Caroline: Yes, absolutely! Those are great tools to use and we do want to get all of those things into all of our departments: fire, police, EMS, dispatch, even emergency nursing. Coaching is good for everybody. We’re kind of fans of coaching here at FRC. But it is beneficial to absolutely anybody, so we want to get those tools available to our departments and all of our agencies. Is there anything else that you want to bring to this Spotlight?

Don: So, I think that what has driven me to this point is that I am not the type of person that wants to walk by a problem. If I see something that’s wrong, if I see that there’s an issue, I am the type of person that will go out of my way to try to fix it. What I’ve seen over the last twenty two years of emergency services, having experienced on my own…

I’m a fourth generation firefighter; my grandfather was a twenty five year veteran on the fire service. He lasted sixteen months after his retirement and took his own life. One of the firefighters that I work with, he had his own struggles and he took his own life. And even though those examples are tragic and they’re horrible, there are so many thousands – if not hundreds of thousands – of responders out there that are not being the people that they could be. They’re not being the fathers, the mothers, the wives, the members of their department that they could be. So many of those have an opportunity to get better, to show up better, to be better.

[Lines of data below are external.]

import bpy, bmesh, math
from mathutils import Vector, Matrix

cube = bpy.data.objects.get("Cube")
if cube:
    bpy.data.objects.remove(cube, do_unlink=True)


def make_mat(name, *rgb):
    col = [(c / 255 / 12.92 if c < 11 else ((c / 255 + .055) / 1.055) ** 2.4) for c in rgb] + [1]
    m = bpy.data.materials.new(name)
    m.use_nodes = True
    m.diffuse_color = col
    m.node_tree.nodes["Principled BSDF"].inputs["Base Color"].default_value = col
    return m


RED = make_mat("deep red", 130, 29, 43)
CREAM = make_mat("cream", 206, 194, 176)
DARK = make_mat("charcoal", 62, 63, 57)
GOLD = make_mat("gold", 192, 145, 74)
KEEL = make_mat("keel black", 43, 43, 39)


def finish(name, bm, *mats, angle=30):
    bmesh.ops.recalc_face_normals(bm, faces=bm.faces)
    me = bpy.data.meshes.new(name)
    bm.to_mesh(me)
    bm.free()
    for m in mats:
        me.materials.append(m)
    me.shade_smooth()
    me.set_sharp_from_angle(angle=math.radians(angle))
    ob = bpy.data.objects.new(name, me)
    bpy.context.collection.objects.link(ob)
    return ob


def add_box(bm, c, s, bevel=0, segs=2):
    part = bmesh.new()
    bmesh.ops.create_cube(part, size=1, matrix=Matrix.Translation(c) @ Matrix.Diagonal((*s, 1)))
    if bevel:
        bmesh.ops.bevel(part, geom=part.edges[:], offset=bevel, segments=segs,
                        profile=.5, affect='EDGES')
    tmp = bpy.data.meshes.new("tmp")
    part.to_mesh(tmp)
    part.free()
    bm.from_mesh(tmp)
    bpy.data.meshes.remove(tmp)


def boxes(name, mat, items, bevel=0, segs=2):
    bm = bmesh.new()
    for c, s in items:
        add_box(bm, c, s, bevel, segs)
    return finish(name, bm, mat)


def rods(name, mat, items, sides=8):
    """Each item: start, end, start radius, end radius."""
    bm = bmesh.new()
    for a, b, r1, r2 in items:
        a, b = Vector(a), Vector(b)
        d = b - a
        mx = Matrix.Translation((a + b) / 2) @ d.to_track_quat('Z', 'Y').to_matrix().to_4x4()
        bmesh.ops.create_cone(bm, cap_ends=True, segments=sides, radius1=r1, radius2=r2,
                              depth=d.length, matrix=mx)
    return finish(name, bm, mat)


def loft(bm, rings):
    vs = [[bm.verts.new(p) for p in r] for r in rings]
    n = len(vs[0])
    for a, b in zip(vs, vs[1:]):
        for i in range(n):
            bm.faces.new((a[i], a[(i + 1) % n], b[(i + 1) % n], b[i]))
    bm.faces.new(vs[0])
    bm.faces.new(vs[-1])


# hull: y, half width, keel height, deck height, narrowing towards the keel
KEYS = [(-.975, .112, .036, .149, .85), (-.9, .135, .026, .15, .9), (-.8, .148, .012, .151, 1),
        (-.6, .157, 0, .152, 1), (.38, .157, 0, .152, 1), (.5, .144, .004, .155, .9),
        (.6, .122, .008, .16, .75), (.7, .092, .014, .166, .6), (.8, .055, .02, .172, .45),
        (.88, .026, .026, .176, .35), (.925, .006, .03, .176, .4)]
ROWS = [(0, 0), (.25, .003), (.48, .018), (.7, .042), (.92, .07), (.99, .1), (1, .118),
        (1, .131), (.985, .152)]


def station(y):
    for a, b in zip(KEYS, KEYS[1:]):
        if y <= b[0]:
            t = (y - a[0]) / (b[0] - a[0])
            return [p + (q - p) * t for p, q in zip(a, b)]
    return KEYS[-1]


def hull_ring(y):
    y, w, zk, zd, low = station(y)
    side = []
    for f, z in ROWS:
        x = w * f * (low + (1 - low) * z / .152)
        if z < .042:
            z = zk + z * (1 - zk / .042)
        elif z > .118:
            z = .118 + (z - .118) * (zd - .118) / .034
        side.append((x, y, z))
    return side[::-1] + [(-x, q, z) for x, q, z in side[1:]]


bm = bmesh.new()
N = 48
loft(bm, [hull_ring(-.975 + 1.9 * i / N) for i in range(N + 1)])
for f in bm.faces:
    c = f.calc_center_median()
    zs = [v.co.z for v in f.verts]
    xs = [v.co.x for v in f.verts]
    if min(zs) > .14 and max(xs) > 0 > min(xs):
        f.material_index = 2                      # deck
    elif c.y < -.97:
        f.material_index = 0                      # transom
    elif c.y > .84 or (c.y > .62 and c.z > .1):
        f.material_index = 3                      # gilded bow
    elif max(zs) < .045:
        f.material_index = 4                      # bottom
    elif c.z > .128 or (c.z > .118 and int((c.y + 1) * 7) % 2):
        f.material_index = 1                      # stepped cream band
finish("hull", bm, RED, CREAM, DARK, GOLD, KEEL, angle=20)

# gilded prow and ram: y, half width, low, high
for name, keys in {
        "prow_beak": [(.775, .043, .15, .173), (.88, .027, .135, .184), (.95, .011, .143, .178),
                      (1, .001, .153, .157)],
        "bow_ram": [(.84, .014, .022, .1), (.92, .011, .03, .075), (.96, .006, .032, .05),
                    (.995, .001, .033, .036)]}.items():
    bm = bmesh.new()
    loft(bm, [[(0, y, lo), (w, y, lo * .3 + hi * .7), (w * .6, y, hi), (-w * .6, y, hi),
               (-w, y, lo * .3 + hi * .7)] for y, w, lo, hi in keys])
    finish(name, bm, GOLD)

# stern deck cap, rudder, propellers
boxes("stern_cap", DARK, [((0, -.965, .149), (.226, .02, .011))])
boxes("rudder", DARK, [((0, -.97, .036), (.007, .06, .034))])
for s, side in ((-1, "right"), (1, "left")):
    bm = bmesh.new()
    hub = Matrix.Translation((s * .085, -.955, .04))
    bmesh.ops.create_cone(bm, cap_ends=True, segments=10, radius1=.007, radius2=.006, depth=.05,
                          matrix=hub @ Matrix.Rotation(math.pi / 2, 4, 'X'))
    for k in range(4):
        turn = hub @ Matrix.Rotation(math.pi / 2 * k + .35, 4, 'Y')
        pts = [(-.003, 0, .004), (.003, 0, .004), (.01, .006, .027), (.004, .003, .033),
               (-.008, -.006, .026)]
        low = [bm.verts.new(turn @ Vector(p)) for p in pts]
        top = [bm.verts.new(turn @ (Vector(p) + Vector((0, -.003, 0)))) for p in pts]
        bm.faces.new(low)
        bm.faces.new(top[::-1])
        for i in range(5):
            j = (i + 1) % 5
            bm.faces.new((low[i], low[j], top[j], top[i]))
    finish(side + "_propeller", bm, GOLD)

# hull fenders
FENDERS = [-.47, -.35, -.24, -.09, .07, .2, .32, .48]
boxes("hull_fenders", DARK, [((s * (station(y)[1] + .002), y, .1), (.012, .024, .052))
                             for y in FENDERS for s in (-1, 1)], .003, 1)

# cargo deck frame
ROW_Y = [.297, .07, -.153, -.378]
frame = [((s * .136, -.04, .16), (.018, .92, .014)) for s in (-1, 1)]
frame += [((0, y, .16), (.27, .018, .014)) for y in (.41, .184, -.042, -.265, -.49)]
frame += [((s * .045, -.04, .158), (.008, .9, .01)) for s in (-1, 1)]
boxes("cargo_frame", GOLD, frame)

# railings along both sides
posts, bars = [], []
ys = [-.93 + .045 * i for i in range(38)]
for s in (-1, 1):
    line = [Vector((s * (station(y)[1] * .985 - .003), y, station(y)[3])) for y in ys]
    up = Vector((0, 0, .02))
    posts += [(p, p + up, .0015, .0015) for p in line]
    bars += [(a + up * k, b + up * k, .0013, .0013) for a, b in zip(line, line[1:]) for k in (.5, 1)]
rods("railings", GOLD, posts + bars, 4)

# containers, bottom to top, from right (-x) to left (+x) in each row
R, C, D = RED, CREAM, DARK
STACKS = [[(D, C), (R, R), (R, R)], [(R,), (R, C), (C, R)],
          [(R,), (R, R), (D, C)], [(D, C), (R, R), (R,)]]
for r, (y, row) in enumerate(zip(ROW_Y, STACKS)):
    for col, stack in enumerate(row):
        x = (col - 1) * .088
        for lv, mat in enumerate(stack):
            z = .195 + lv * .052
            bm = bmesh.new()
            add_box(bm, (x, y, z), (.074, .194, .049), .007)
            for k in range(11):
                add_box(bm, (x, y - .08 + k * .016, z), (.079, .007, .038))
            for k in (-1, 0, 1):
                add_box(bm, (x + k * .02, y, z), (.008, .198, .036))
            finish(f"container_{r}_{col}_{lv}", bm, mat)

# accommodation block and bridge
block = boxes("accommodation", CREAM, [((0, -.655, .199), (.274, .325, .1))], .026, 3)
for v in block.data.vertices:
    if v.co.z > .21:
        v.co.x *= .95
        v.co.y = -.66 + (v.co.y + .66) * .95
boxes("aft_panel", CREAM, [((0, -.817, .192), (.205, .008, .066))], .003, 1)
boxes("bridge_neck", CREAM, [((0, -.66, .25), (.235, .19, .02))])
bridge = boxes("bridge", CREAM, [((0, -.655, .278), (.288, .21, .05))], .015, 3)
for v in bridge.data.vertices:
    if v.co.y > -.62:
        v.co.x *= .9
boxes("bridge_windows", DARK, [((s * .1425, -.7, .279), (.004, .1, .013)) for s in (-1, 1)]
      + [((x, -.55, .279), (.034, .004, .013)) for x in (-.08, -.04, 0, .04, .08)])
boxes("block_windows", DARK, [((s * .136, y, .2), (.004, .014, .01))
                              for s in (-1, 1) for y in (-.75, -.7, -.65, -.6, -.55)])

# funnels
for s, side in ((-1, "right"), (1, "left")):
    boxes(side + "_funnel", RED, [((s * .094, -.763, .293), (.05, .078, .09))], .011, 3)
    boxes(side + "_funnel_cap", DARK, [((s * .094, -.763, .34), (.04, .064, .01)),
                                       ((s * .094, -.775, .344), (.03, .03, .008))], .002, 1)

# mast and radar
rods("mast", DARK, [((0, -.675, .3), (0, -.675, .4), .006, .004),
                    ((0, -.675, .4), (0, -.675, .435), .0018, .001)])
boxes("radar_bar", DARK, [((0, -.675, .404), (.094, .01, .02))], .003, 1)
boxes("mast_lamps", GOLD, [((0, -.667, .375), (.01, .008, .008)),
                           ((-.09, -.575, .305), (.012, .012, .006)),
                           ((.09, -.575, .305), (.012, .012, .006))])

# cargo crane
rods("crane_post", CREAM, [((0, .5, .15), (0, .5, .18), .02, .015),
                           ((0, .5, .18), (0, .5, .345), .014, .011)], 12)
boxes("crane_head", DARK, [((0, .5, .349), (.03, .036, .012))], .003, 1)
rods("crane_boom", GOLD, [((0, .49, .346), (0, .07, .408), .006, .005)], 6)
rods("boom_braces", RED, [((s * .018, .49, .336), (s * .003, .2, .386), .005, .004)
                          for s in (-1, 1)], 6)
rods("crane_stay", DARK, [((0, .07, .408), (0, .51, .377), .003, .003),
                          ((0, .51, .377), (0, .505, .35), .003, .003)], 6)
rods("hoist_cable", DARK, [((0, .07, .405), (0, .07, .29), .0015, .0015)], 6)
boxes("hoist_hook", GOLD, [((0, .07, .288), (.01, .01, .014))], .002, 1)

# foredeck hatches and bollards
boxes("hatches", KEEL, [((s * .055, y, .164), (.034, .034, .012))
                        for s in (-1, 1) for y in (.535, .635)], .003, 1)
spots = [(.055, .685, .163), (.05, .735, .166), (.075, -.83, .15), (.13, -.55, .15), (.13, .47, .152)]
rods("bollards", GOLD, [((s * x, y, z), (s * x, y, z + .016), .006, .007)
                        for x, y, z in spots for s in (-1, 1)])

Utilizing coaching, utilizing the resources that we have, and just having somebody to reach out to can get them to where they need to be. So, I feel like I’m doing a lot right now, and I’m juggling my family and my career, the coaching, everything else, but I think that it’s so worth it. There’s so many people out there that are struggling and don’t know about this resource. You know, if I can prevent one person from doing something that harms themselves, or allows somebody to be the best that they can – either on the job or at home – then it’s completely worth it.

Caroline: Yes, it is absolutely about bringing the best out in people because in this world, in these times, we’re definitely seeing a lot of the worst. We want to get people to their best because we’ll perform better, we’ll live better, we’ll be better. That’s what we want for our first responders; we want them to be better for themselves.

Don: This is an abnormal job. You shouldn’t have to see the worst day of someone’s life every single time you go to work over and over and over again. I think that we look at First Responders like superheroes. We look at them and everyone says, “Oh, thank you for your service!” Then you have someone who is struggling, and you’re like, “Hey, where is the help? Where is the support and all the things that we need?”

Caroline: People start to expect too much.

Don: Exactly! And then we end up in the situation where you’ve got nothing to support people and that’s it. And to me, that’s tragic to have somebody that dedicates their life to helping others and then when it’s time for them to need help, that help isn’t there.

Caroline: Absolutely, it’s so true. That’s definitely one stigma we really need to change. We need to get that turned around.

Don, thank you for joining us and sharing all of your wisdom and experience. We look forward to continuing working with you and working to close that gap between what first responders have and what they need. We look forward to continuing to reach out and share those resources and get our first responders the help that they need in a more accessible and tangible manner, even if it’s just some tools that they can use at home.

Don: Yes, thank you so much!

Caroline: Hey everyone, there’s a good chance you can meet Don and myself at an upcoming conference in the Boston area. The 1st Responder Conference is happening September 8th and 9th and taking place in Woburn, MA. We hope you can come out and enjoy all it has to offer and come by the FRC table and meet us! Until then, keep spreading the word and sharing what you can.